Every entry that appears below is to be output exactly.

===== DATA LISTING

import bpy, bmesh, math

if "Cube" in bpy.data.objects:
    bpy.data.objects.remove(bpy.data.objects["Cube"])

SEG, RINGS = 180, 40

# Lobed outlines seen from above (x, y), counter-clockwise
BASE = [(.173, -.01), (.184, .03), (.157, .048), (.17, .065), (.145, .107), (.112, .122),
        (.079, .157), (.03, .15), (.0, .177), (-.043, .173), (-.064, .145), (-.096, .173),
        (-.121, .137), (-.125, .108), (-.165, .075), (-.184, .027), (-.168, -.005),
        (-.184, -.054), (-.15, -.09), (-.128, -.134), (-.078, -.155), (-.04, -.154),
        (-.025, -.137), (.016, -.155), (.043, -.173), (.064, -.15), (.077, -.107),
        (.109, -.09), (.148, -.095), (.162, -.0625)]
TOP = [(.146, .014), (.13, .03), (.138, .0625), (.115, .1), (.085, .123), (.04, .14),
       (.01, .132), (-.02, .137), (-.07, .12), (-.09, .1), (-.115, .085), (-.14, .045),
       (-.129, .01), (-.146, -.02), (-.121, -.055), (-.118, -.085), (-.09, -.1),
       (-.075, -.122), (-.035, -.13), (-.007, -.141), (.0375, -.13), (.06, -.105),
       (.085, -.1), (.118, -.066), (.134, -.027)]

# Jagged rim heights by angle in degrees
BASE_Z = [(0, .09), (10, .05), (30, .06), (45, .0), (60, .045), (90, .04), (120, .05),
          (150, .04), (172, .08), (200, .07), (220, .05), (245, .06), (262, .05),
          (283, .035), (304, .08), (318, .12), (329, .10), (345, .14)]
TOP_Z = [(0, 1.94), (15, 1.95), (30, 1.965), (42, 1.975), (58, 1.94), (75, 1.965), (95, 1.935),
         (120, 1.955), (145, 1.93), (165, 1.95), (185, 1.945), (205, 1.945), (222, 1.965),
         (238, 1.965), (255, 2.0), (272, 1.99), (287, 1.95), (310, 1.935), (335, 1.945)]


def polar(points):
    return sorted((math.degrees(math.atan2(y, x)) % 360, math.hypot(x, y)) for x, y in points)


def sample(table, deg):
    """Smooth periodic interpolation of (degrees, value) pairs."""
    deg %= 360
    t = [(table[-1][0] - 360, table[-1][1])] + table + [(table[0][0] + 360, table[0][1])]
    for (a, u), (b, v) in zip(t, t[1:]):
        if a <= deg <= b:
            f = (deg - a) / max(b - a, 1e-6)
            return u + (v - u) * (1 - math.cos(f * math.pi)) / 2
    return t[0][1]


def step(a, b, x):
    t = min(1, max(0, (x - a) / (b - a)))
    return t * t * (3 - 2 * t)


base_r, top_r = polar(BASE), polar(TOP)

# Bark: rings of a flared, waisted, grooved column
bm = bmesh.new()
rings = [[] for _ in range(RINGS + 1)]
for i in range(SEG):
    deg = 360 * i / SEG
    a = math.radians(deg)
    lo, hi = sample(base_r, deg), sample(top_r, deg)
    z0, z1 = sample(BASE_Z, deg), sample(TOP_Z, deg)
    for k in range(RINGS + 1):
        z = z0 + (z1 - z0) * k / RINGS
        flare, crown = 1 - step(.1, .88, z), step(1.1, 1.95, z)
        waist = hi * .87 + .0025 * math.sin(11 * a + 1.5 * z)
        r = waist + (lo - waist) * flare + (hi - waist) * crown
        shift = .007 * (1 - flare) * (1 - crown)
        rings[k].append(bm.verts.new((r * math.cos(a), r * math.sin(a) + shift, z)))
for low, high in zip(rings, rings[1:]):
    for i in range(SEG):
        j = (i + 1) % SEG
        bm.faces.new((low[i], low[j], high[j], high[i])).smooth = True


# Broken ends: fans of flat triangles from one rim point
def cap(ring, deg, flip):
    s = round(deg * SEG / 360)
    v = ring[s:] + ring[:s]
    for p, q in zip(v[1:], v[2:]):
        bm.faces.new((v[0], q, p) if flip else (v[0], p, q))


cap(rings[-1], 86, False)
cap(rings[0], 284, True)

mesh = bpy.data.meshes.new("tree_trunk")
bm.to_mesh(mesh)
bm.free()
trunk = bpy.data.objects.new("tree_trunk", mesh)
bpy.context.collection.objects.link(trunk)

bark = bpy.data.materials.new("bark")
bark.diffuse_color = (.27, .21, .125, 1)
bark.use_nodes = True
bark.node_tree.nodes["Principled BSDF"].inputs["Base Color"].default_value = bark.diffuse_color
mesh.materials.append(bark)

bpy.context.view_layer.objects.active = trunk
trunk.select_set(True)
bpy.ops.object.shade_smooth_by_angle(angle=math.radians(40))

==========

* **TASK OUTPUT**
import bpy, bmesh, math

if "Cube" in bpy.data.objects:
    bpy.data.objects.remove(bpy.data.objects["Cube"])

SEG, RINGS = 180, 40

# Lobed outlines seen from above (x, y), counter-clockwise
BASE = [(.173, -.01), (.184, .03), (.157, .048), (.17, .065), (.145, .107), (.112, .122),
        (.079, .157), (.03, .15), (.0, .177), (-.043, .173), (-.064, .145), (-.096, .173),
        (-.121, .137), (-.125, .108), (-.165, .075), (-.184, .027), (-.168, -.005),
        (-.184, -.054), (-.15, -.09), (-.128, -.134), (-.078, -.155), (-.04, -.154),
        (-.025, -.137), (.016, -.155), (.043, -.173), (.064, -.15), (.077, -.107),
        (.109, -.09), (.148, -.095), (.162, -.0625)]
TOP = [(.146, .014), (.13, .03), (.138, .0625), (.115, .1), (.085, .123), (.04, .14),
       (.01, .132), (-.02, .137), (-.07, .12), (-.09, .1), (-.115, .085), (-.14, .045),
       (-.129, .01), (-.146, -.02), (-.121, -.055), (-.118, -.085), (-.09, -.1),
       (-.075, -.122), (-.035, -.13), (-.007, -.141), (.0375, -.13), (.06, -.105),
       (.085, -.1), (.118, -.066), (.134, -.027)]

# Jagged rim heights by angle in degrees
BASE_Z = [(0, .09), (10, .05), (30, .06), (45, .0), (60, .045), (90, .04), (120, .05),
          (150, .04), (172, .08), (200, .07), (220, .05), (245, .06), (262, .05),
          (283, .035), (304, .08), (318, .12), (329, .10), (345, .14)]
TOP_Z = [(0, 1.94), (15, 1.95), (30, 1.965), (42, 1.975), (58, 1.94), (75, 1.965), (95, 1.935),
         (120, 1.955), (145, 1.93), (165, 1.95), (185, 1.945), (205, 1.945), (222, 1.965),
         (238, 1.965), (255, 2.0), (272, 1.99), (287, 1.95), (310, 1.935), (335, 1.945)]


def polar(points):
    return sorted((math.degrees(math.atan2(y, x)) % 360, math.hypot(x, y)) for x, y in points)


def sample(table, deg):
    """Smooth periodic interpolation of (degrees, value) pairs."""
    deg %= 360
    t = [(table[-1][0] - 360, table[-1][1])] + table + [(table[0][0] + 360, table[0][1])]
    for (a, u), (b, v) in zip(t, t[1:]):
        if a <= deg <= b:
            f = (deg - a) / max(b - a, 1e-6)
            return u + (v - u) * (1 - math.cos(f * math.pi)) / 2
    return t[0][1]


def step(a, b, x):
    t = min(1, max(0, (x - a) / (b - a)))
    return t * t * (3 - 2 * t)


base_r, top_r = polar(BASE), polar(TOP)

# Bark: rings of a flared, waisted, grooved column
bm = bmesh.new()
rings = [[] for _ in range(RINGS + 1)]
for i in range(SEG):
    deg = 360 * i / SEG
    a = math.radians(deg)
    lo, hi = sample(base_r, deg), sample(top_r, deg)
    z0, z1 = sample(BASE_Z, deg), sample(TOP_Z, deg)
    for k in range(RINGS + 1):
        z = z0 + (z1 - z0) * k / RINGS
        flare, crown = 1 - step(.1, .88, z), step(1.1, 1.95, z)
        waist = hi * .87 + .0025 * math.sin(11 * a + 1.5 * z)
        r = waist + (lo - waist) * flare + (hi - waist) * crown
        shift = .007 * (1 - flare) * (1 - crown)
        rings[k].append(bm.verts.new((r * math.cos(a), r * math.sin(a) + shift, z)))
for low, high in zip(rings, rings[1:]):
    for i in range(SEG):
        j = (i + 1) % SEG
        bm.faces.new((low[i], low[j], high[j], high[i])).smooth = True


# Broken ends: fans of flat triangles from one rim point
def cap(ring, deg, flip):
    s = round(deg * SEG / 360)
    v = ring[s:] + ring[:s]
    for p, q in zip(v[1:], v[2:]):
        bm.faces.new((v[0], q, p) if flip else (v[0], p, q))


cap(rings[-1], 86, False)
cap(rings[0], 284, True)

mesh = bpy.data.meshes.new("tree_trunk")
bm.to_mesh(mesh)
bm.free()
trunk = bpy.data.objects.new("tree_trunk", mesh)
bpy.context.collection.objects.link(trunk)

bark = bpy.data.materials.new("bark")
bark.diffuse_color = (.27, .21, .125, 1)
bark.use_nodes = True
bark.node_tree.nodes["Principled BSDF"].inputs["Base Color"].default_value = bark.diffuse_color
mesh.materials.append(bark)

bpy.context.view_layer.objects.active = trunk
trunk.select_set(True)
bpy.ops.object.shade_smooth_by_angle(angle=math.radians(40))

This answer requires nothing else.